PROBLEM REQUIREMENTS:
If a line in the records below contains the word "BLACK", copy it.

(EXERCISE INPUT begins)

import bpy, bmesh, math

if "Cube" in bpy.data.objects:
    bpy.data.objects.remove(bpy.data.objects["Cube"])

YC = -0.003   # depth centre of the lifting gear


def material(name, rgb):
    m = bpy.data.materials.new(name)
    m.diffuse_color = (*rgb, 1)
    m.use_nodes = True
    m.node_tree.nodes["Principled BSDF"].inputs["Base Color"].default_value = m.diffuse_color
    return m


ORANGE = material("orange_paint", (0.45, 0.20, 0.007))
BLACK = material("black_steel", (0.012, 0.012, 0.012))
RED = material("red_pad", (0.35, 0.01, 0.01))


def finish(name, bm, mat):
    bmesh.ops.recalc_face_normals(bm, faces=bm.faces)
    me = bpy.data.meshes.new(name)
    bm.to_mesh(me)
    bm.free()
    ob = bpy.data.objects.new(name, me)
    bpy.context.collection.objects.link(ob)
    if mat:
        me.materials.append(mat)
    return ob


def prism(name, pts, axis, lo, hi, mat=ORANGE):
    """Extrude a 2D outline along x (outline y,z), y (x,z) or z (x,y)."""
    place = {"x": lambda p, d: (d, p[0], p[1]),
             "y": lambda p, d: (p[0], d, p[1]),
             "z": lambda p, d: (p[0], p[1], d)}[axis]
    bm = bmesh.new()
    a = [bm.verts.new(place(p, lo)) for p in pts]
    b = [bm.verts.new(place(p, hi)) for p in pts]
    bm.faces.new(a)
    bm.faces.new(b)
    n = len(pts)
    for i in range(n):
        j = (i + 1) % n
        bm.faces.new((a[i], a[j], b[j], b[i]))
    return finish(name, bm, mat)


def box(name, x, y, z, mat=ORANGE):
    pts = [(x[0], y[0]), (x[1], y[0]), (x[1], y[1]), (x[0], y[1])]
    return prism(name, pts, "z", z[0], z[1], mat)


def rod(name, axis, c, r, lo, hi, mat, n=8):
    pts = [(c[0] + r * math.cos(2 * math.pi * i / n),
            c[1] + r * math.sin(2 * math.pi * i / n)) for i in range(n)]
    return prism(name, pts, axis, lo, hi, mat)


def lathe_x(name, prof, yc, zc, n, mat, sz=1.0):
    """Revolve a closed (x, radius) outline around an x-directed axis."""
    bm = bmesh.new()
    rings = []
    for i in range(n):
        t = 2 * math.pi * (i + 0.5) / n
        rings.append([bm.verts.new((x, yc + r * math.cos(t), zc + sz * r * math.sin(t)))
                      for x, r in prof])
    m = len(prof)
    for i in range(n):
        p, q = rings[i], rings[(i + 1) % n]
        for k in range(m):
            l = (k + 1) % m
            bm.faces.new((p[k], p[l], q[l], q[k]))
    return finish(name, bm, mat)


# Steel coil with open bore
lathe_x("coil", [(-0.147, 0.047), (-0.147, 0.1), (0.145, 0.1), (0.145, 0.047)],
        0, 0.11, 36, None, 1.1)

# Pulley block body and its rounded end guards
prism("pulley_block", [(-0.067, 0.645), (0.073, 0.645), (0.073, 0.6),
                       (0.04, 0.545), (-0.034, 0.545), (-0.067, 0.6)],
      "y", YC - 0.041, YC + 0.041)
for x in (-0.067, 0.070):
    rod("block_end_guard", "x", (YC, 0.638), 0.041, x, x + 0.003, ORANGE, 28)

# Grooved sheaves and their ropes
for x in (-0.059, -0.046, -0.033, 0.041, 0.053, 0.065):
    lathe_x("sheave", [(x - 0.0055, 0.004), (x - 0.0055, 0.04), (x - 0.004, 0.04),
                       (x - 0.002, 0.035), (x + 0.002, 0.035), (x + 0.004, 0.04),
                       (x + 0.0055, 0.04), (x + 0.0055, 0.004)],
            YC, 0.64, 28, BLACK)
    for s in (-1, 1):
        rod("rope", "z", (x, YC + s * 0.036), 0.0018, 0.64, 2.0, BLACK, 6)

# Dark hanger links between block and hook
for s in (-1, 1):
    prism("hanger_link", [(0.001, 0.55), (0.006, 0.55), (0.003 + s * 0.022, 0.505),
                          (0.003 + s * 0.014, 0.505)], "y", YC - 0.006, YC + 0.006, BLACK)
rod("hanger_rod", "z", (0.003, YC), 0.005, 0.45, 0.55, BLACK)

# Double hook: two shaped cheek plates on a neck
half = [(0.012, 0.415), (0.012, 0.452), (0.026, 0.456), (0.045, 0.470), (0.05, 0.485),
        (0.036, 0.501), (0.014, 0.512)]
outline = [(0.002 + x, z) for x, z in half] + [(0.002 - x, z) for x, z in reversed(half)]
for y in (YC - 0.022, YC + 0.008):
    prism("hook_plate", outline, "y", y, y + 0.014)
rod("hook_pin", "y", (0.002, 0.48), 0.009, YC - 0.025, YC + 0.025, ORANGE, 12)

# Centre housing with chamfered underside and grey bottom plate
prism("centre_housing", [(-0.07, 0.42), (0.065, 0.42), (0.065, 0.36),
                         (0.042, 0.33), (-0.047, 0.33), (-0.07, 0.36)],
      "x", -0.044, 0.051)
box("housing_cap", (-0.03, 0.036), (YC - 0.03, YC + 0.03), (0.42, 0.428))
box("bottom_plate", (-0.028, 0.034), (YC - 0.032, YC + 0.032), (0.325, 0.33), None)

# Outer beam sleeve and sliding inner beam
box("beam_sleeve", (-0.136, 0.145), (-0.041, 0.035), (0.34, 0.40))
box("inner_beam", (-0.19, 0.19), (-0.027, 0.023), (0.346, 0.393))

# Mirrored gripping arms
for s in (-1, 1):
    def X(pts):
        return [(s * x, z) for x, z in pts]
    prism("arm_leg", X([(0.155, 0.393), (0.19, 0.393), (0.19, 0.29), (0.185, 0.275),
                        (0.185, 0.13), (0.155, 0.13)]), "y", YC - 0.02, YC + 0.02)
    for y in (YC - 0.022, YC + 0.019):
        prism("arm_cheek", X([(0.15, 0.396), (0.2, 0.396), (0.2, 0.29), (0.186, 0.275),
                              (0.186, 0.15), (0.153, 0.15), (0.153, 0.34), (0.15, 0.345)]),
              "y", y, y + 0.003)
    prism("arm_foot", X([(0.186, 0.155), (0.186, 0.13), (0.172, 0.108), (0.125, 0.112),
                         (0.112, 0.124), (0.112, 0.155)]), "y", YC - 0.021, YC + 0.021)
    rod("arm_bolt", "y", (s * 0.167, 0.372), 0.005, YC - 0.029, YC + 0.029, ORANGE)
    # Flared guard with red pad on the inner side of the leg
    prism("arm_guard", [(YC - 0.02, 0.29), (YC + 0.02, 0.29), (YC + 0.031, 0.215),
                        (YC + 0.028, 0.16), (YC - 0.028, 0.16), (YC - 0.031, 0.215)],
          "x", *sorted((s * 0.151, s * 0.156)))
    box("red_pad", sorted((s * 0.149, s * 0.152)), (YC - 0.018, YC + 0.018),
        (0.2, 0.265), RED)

(EXERCISE INPUT ends)

EXERCISE ANSWER:
BLACK = material("black_steel", (0.012, 0.012, 0.012))
            YC, 0.64, 28, BLACK)
        rod("rope", "z", (x, YC + s * 0.036), 0.0018, 0.64, 2.0, BLACK, 6)
                          (0.003 + s * 0.014, 0.505)], "y", YC - 0.006, YC + 0.006, BLACK)
rod("hanger_rod", "z", (0.003, YC), 0.005, 0.45, 0.55, BLACK)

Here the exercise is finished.